**Records for this task:**
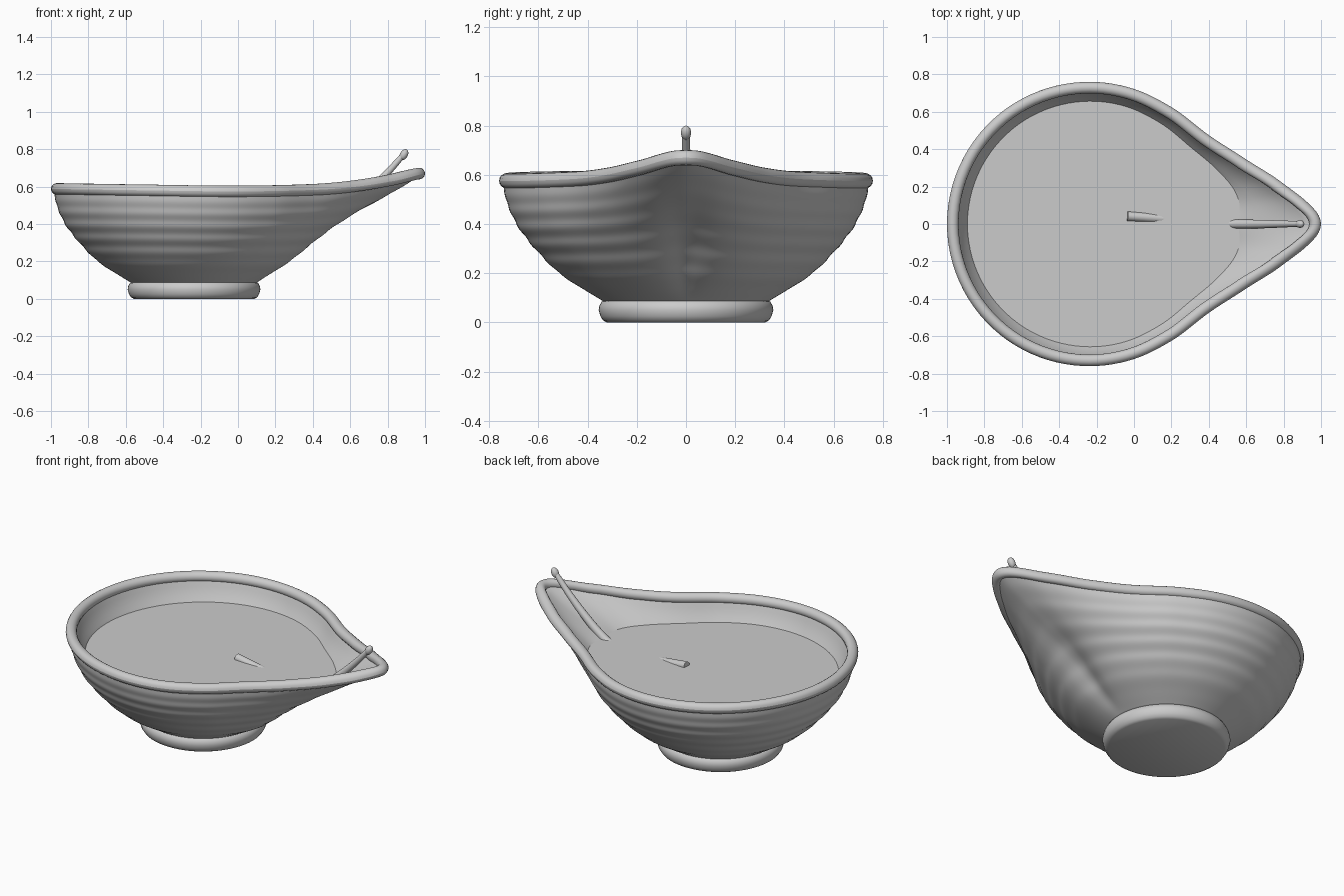
import bpy, bmesh, math
from mathutils import Vector

if "Cube" in bpy.data.objects:
    bpy.data.objects.remove(bpy.data.objects["Cube"])

CX = -0.235          # centre of the round part of the bowl
FOOT_R, Z0 = 0.335, 0.085
OIL_Z = 0.46
clay = bpy.data.materials.new("clay_grey")
clay.diffuse_color = (0.6, 0.6, 0.6, 1)
clay.use_nodes = True
clay.node_tree.nodes["Principled BSDF"].inputs["Base Color"].default_value = clay.diffuse_color


def curve(points):
    """Smooth function through (x, y) points."""
    n = len(points)
    slope = []
    for i in range(n):
        a, b = points[max(i - 1, 0)], points[min(i + 1, n - 1)]
        slope.append((b[1] - a[1]) / (b[0] - a[0]))

    def f(x):
        x = min(max(x, points[0][0]), points[-1][0])
        i = 0
        while i < n - 2 and x > points[i + 1][0]:
            i += 1
        (xa, ya), (xb, yb) = points[i], points[i + 1]
        h = xb - xa
        t = (x - xa) / h
        return (ya * (2*t**3 - 3*t*t + 1) + h * slope[i] * (t**3 - 2*t*t + t)
                + yb * (3*t*t - 2*t**3) + h * slope[i + 1] * (t**3 - t*t))
    return f


# Teardrop outline of the rim as radius over angle, mirrored front to back
half = [(0.982, 0.055), (0.93, 0.113), (0.8, 0.215), (0.6, 0.345),
        (0.4, 0.475), (0.2, 0.625), (0.0, 0.722), (CX, 0.76)]
polar = [(math.atan2(y, x - CX), math.hypot(x - CX, y)) for x, y in half]
a0, r0 = polar[0]
outline = curve([(-a0, r0), (0, 1.235)] + polar + [(2.3, 0.763), (math.pi, 0.765)])
rim_height = curve([(-1, 0.588), (-0.5, 0.58), (0, 0.574), (0.4, 0.583), (0.6, 0.6),
                    (0.8, 0.632), (0.95, 0.667), (1, 0.672)])
# Wall profiles: spread from foot to rim over height
round_wall = curve([(0, 0), (0.21, 0.4), (0.42, 0.66), (0.625, 0.85), (0.83, 0.96), (1, 1)])
spout_wall = curve([(0, 0), (0.18, 0.155), (0.36, 0.295), (0.54, 0.47), (0.71, 0.68),
                    (0.89, 0.89), (1, 1)])


def rim_radius(a, inset):
    a = abs(math.remainder(a, 2 * math.pi))
    r = outline(a)
    d = (outline(a + 0.005) - outline(a - 0.005)) / 0.01
    return r - inset * math.sqrt(r * r + d * d) / r


def at(a, r, z):
    return Vector((CX + r * math.cos(a), r * math.sin(a), z))


def top_z(a):
    return rim_height(CX + rim_radius(a, 0.031) * math.cos(a))


def wall_radius(a, z, inset):
    t = (z - Z0) / (top_z(a) - Z0)
    w = min(max((rim_radius(a, 0) - 0.765) / 0.47, 0), 1)
    f = (1 - w) * round_wall(t) + w * spout_wall(t)
    return FOOT_R + (rim_radius(a, 0.014) - FOOT_R) * f - inset


def make(name, rings, cap_start=False, cap_end=False):
    """Skin closed rings of points into one smooth object."""
    bm = bmesh.new()
    loops = [[bm.verts.new(p) for p in ring] for ring in rings]
    for lo, hi in zip(loops, loops[1:]):
        n = len(lo)
        for i in range(n):
            j = (i + 1) % n
            bm.faces.new((lo[i], lo[j], hi[j], hi[i]))
    if cap_start:
        bm.faces.new(list(reversed(loops[0])))
    if cap_end:
        bm.faces.new(loops[-1])
    bmesh.ops.recalc_face_normals(bm, faces=bm.faces)
    me = bpy.data.meshes.new(name)
    bm.to_mesh(me)
    bm.free()
    return finish(bpy.data.objects.new(name, me))


def finish(ob):
    if ob.name not in bpy.context.collection.objects:
        bpy.context.collection.objects.link(ob)
    ob.data.materials.clear()
    ob.data.materials.append(clay)
    bpy.ops.object.select_all(action='DESELECT')
    ob.select_set(True)
    bpy.context.view_layer.objects.active = ob
    bpy.ops.object.shade_smooth_by_angle(angle=math.radians(40))
    return ob


def tube(name, points, radii, sides=16):
    rings = []
    for i, p in enumerate(points):
        d = (points[min(i + 1, len(points) - 1)] - points[max(i - 1, 0)]).normalized()
        u = d.cross(Vector((0, 1, 0))).normalized()
        v = d.cross(u)
        rings.append([p + radii[i] * (u * math.cos(k) + v * math.sin(k))
                      for k in (2 * math.pi * s / sides for s in range(sides))])
    return make(name, rings, True, True)


# Angles are packed closer around the spout tip
N = 144
angles = []
for i in range(N):
    s = 2 * math.pi * i / N
    angles.append(s - 0.6 * math.sin(s))

# Bowl: rippled outer wall up, over the lip, and smooth inner wall down
rings = []
STEPS = 84
for k in range(STEPS + 1):
    ring = []
    for a in angles:
        z = Z0 + (top_z(a) - Z0) * k / STEPS
        ripple = 0.0028 * math.sin(2 * math.pi * k / 12) * math.sin(math.pi * k / STEPS)
        ring.append(at(a, wall_radius(a, z, 0) + ripple, z))
    rings.append(ring)
for k in range(20, -1, -1):
    ring = []
    for a in angles:
        z = Z0 + 0.05 + (top_z(a) - Z0 - 0.05) * k / 20
        ring.append(at(a, wall_radius(a, z, 0.035 + 0.03 * min(1, (20 - k) / 6)), z))
    rings.append(ring)
make("bowl", rings, True, True)

# Rolled rim following the outline
rings = []
R = 0.031
for s in range(16):
    k = 2 * math.pi * s / 16
    rings.append([at(a, rim_radius(a, R - R * math.cos(k)), top_z(a) + R * math.sin(k))
                  for a in angles])
make("rim", rings + [rings[0]])

# Foot ring
foot = [(0.322, 0), (0.337, 0.008), (0.348, 0.025), (0.355, 0.05), (0.352, 0.068),
        (0.343, 0.084), (0.33, 0.092)]
make("foot", [[at(2 * math.pi * i / 64, r, z) for i in range(64)] for r, z in foot], True, True)

# Oil surface, a thin sheet filling the bowl
make("oil", [[at(a, wall_radius(a, z, 0.058), z) for a in angles]
             for z in (OIL_Z - 0.008, OIL_Z)], True, True)

# Wick dipping through the oil and rising along the spout
wick_z = curve([(-0.04, 0.463), (0.14, 0.438), (0.32, 0.415), (0.5, 0.432), (0.6, 0.49),
                (0.7, 0.575), (0.8, 0.675), (0.88, 0.765)])
xs = [-0.035 + 0.915 * i / 48 for i in range(49)]
wick_y = curve([(-0.04, 0.042), (0.14, 0.03), (0.5, 0.002), (0.88, 0)])
wick_r = curve([(-0.04, 0.025), (0.5, 0.025), (0.7, 0.022), (0.88, 0.015)])
tube("wick", [Vector((x, wick_y(x), wick_z(x))) for x in xs], [wick_r(x) for x in xs])

# Rounded tip of the wick
bpy.ops.mesh.primitive_uv_sphere_add(segments=20, ring_count=12, radius=1,
                                     location=(0.887, 0, 0.771), rotation=(0, 0.5, 0))
tip = bpy.context.object
tip.name = "wick_tip"
tip.scale = (0.021, 0.021, 0.031)
finish(tip)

**Work required:**
Reproduce every line from the preceding data in which the word "clay" can be found.

**Answer section:**
clay = bpy.data.materials.new("clay_grey")
clay.diffuse_color = (0.6, 0.6, 0.6, 1)
clay.use_nodes = True
clay.node_tree.nodes["Principled BSDF"].inputs["Base Color"].default_value = clay.diffuse_color
    ob.data.materials.append(clay)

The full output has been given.